Lost Dimension is honestly a really interesting idea wrapped around a game that’s good at executing that concept, and while the end result is more logic heavy than strategy heavy, it’s a great experience overall, one I wouldn’t hesitate to recommend to anyone looking for something different, or failing that, an SRPG to spend some time with. The narrative is mostly top notch, the visuals and audio are stylish and well assembled, and the mechanics are easy enough to understand within minutes but expansive enough to allow you a lot of room to plan. The game does a lot of its own special things that make it unique, from Defer turns to allied assistance to the Gift system and beyond, and between the interesting and fairly innovative Vision and traitor mechanics and the degree of depth that basically requires a second playthrough, the game does a lot to make it worth owning. The narrative can be generic at times and doesn’t end on the best note, the Vita version looks notably better in context than the PS3 version, the game might be a culture shock due to its heavy focus on logic and its ease in combat (at times), and it might be a bit short and loading heavy for some to deal with, but surprisingly, none of this ends up being game-breaking. To be frank, I plowed through the game in its entirety and still want to boot it up for a third go, because Lost Dimension is one of the more imaginative and interesting games to come out in a while. If you like SRPG’s, logic puzzles, or a good old game of Mafia or Werewolf, you’ll find that Lost Dimension is a game that should be in your library sooner rather than later.

Short Attention Span Summary:

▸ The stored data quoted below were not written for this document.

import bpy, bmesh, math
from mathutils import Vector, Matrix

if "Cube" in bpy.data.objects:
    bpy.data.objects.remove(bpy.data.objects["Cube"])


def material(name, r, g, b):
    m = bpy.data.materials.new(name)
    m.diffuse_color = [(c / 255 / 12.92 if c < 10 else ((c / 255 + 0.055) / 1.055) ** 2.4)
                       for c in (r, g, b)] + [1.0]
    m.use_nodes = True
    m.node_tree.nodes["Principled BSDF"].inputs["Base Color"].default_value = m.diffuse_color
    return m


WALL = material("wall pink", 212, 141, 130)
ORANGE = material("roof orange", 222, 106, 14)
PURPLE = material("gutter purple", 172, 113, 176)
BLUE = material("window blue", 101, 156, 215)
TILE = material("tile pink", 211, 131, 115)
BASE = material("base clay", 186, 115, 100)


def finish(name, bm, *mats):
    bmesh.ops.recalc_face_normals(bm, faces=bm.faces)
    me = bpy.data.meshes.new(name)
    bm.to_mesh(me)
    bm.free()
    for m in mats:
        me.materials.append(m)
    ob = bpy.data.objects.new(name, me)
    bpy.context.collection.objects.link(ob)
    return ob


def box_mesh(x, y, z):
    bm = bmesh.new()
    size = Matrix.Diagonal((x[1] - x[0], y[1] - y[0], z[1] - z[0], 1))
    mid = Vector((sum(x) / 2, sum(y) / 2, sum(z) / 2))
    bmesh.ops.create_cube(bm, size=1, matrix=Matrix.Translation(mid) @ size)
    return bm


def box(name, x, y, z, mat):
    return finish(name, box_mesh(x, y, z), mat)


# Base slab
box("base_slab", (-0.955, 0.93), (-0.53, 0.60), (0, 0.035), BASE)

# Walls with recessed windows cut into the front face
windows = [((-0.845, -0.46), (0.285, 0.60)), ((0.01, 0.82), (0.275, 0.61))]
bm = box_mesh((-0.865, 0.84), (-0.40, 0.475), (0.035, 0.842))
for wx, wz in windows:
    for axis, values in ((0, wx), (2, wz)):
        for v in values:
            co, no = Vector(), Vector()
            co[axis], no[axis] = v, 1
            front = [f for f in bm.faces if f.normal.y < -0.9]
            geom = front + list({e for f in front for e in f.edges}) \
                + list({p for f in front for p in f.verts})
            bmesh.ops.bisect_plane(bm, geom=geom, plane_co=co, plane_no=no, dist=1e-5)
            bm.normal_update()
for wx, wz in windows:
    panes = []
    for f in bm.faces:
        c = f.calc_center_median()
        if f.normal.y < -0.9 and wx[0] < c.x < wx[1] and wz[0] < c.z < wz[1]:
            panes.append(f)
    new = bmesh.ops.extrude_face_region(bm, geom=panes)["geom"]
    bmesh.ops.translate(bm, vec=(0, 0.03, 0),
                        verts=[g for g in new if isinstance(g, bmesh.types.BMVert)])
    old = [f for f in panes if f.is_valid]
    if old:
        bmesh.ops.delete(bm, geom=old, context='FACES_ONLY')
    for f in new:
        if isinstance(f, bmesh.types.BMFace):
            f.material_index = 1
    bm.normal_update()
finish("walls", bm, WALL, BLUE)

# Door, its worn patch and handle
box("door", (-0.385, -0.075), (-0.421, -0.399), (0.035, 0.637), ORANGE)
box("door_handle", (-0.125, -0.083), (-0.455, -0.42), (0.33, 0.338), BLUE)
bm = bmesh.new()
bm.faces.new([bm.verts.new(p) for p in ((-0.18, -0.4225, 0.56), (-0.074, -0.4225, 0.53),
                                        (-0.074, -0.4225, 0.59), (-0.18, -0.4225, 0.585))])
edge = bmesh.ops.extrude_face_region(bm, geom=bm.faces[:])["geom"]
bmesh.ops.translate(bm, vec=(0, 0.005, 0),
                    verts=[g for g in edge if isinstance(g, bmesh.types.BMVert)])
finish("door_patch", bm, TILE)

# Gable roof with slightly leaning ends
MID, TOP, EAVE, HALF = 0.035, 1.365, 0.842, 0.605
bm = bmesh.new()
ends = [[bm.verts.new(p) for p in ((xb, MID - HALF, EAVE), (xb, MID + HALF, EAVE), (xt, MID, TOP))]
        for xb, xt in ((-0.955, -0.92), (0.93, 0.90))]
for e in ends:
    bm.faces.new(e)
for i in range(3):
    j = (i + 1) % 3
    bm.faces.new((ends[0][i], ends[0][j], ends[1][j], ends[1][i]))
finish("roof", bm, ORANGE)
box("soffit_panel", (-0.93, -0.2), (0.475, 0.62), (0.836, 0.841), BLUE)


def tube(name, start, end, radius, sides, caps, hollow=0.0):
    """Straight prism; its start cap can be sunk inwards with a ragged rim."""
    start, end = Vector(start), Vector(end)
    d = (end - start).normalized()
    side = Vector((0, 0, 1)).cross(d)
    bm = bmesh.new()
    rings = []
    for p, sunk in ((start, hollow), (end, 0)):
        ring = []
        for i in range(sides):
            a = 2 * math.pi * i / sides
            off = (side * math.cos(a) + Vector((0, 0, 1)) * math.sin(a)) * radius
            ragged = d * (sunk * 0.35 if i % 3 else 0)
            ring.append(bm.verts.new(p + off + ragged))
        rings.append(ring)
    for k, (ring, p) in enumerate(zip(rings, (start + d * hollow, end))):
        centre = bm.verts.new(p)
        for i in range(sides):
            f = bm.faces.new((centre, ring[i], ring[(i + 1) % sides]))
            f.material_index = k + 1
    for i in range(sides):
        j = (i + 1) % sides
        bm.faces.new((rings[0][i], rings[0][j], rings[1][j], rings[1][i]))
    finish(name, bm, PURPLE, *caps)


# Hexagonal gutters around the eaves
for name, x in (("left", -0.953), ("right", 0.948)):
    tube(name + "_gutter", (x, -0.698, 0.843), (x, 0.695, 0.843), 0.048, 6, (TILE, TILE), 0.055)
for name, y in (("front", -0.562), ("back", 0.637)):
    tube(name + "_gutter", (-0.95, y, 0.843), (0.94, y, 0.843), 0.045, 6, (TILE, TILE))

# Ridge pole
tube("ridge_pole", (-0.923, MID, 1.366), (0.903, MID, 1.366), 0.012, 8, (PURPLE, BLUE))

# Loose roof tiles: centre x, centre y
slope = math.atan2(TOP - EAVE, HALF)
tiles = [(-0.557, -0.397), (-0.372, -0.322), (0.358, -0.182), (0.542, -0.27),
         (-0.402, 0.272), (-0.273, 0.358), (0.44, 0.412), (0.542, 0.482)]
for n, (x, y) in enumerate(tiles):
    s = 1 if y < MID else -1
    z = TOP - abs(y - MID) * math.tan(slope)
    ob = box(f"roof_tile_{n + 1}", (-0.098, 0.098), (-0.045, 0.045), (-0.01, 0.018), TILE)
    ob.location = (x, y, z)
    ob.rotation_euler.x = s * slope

Lost Dimension is one of the most surprising and interesting games to come out this year, at the very least, and while its logic-heavy setup might not be for everyone, it’s a game that’s easy to recommend if you’re even the least bit curious about it. The plot is mostly well written and executed, the visuals and audio are strong, and the gameplay is easily understood but offers plenty of flexibility for the strategists out there. The Gift, Defer and allied assist systems add a lot to the experience mechanically, and this is one of the very few games on the market that demands a second playthrough and supplements doing so in a way that makes it worthwhile, which should make the game a worthwhile endeavor for anyone looking for value in their experience. On the downside, the narrative can be impersonal at times and the ending isn’t great, the Vita version is more contextually impressive visually than the PS3 version, the game is less challenging mechanically and more challenging logically than players might expect, and there are some minor issues with length expectation and loading that may impact the game for some players. Overall, though, Lost Dimension is a surprisingly strong game, one that will almost definitely be a sleep hit for Atlus this year, and it’s well worth checking out, if for no other reason than it does something you’re almost certainly never seen before, and it does it very, very well.